Camping on Washington State Trust Lands
The Washington State Department of Natural Resources (DNR) manages nearly 3.3 million acres of state trust lands. While most of it is open for various forms of recreation like hiking, picnicking, bird watching, fishing, etc., only a smaller portion of these lands are open for camping.
Specifically, camping is limited to areas designated as “recreation areas”. The DNR manages 160 total recreation areas across the State.
Where to Find Recreation Areas and Campgrounds
- The DNR publishes an online guide of recreation areas and campgrounds on its website (click here).
- The DNR also has an interactive map of recreation areas and campgrounds (click here).
How Much Does it Cost to Camp on Washington State Trust Lands?
The DNR states that camping is always free on its recreation areas and campgrounds.
However, the DNR requires you to purchase a “Discover Pass” to enter these areas. Fees for a Discover Pass are…
- $35.00 for an annual Discover Pass, applies to both Washington residents and out-of-state residents
- $11.50 for a single day pass
- Discover Pass is good for one vehicle at a time, however it can be transferred to another vehicle in your household
- You can purchase a Discover Pass online (https://www.discoverpass.wa.gov), then print it out. Or, you can visit one of hundreds of participating stores and shops across the State and buy one in person. Visit the Discover Pass website for a list of retail locations.
Rules for Camping on Washington State Trust Lands
The DNR establishes unique sets of rules for each recreation area and campground. However, many of these campgrounds tend to have similar rules…
- Maximum length of stay at a campground is often 7 days in a 30 day period.
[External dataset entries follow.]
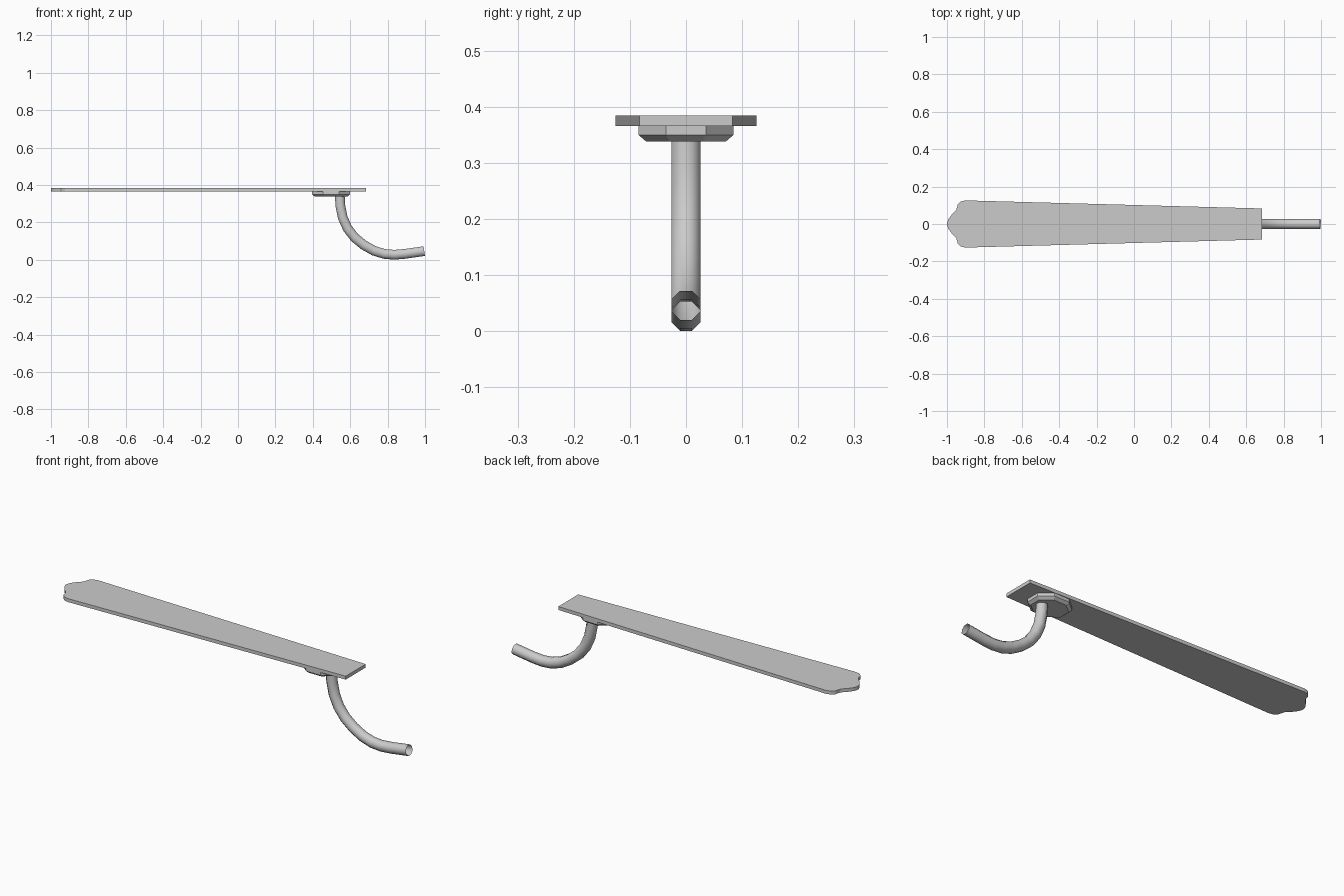
import bpy, bmesh, math
from mathutils import Vector

if "Cube" in bpy.data.objects:
    bpy.data.objects.remove(bpy.data.objects["Cube"])


def make_object(name, bm):
    bmesh.ops.recalc_face_normals(bm, faces=bm.faces[:])
    mesh = bpy.data.meshes.new(name)
    bm.to_mesh(mesh)
    bm.free()
    obj = bpy.data.objects.new(name, mesh)
    bpy.context.collection.objects.link(obj)
    return obj


def loft(name, rings, cap=True):
    """Skin a list of matching point rings."""
    bm = bmesh.new()
    loops = [[bm.verts.new(p) for p in ring] for ring in rings]
    for a, b in zip(loops, loops[1:]):
        for i in range(len(a)):
            j = (i + 1) % len(a)
            bm.faces.new((a[i], a[j], b[j], b[i]))
    if cap:
        bm.faces.new(loops[0])
        bm.faces.new(loops[-1])
    return make_object(name, bm)


def octagon(rx, ry):
    """Octagon with flat sides at distances rx and ry."""
    k = 1 / math.cos(math.pi / 8)
    angles = [math.pi / 8 + i * math.pi / 4 for i in range(8)]
    return [(rx * k * math.cos(a), ry * k * math.sin(a)) for a in angles]


# Tapered flat blade with a shaped tip
half = [(0.685, 0.083), (-0.90, 0.126), (-0.925, 0.121), (-0.942, 0.105),
        (-0.951, 0.073), (-0.975, 0.049), (-0.992, 0.026), (-1.0, 0.006)]
outline = half + [(x, -y) for x, y in reversed(half)]
loft("blade", [[(x, y, z) for x, y in outline] for z in (0.366, 0.384)])

# Chamfered octagonal mounting plate under the blade
plate_levels = [(0.1025, 0.085, 0.367), (0.1025, 0.085, 0.350), (0.088, 0.071, 0.338)]
loft("mounting_plate", [[(0.4975 + x, y, z) for x, y in octagon(rx, ry)]
                        for rx, ry, z in plate_levels])

# Curved open tube handle, swept along a path in the XZ plane
path = [Vector((x, 0, z)) for x, z in [
    (0.544, 0.350), (0.547, 0.290), (0.560, 0.225), (0.586, 0.167),
    (0.624, 0.118), (0.672, 0.079), (0.727, 0.048), (0.782, 0.031),
    (0.835, 0.0265), (0.890, 0.031), (0.996, 0.046)]]
rings = []
for i, p in enumerate(path):
    before = (p - path[i - 1]).normalized() if i else Vector((0, 0, -1))
    after = (path[i + 1] - p).normalized() if i < len(path) - 1 else before
    tangent = (before + after).normalized()
    normal = Vector((0, 1, 0)).cross(tangent)
    rings.append([p + normal * u + Vector((0, v, 0)) for u, v in octagon(0.026, 0.026)])
tube = loft("handle_tube", rings, cap=False)

# Smooth shading on the tube
bpy.context.view_layer.objects.active = tube
tube.select_set(True)
bpy.ops.object.shade_smooth_by_angle(angle=math.radians(50))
- Maximum length of stay while dispersed camping is often 10 days in a 30 day period.
- Some recreation areas and campgrounds may permit longer lengths of stay.
- Dispersed camping is permitted only in specific recreation areas where the DNR has permitted dispersed camping.
- Campfires are only permitted in recreation areas where the DNR has specifically permitted campfires.
Hi, today we found out you cannot disperse camp in the Capitol forest state of Washington. Are there one night and approached the next morning. We were told it was a working Forest and there is a whole set of different rules for the Capitol forest Washington.April 8, 2022 at 1:24 pm
Interesting to know J&J, thanks for the tip.April 8, 2022 at 1:29 pm
After 7 days you can then move to another DNR campground, or you are limited to 7 days total in 30 days in DNR campgrounds?April 25, 2022 at 12:49 pm
Patrick, the DNR does not offer any more specifics on this, other than that the maximum stay limits apply at any DNR campground, or dispersed camping area. We understand this to mean that the 7-day limit and the 10-day limit applies across the entire DNR, not at each specific campsite. Thus, after you reach the 7-day or 10-day maximum, you are not allowed to camp anywhere within the DNR until after the 30 days expires. Keep in mind that the 30 days begins on your first day of camping. Thus if your camping limit is 7-days, then you have to wait another 23 days to resume camping within the DNR again. But also keep in mind that DNR officers are not able to keep track of your movements across the State of Washington, thus you could easily move to another DNR camping area, as long as its an area where the same officers are not patrolling.April 25, 2022 at 1:03 pm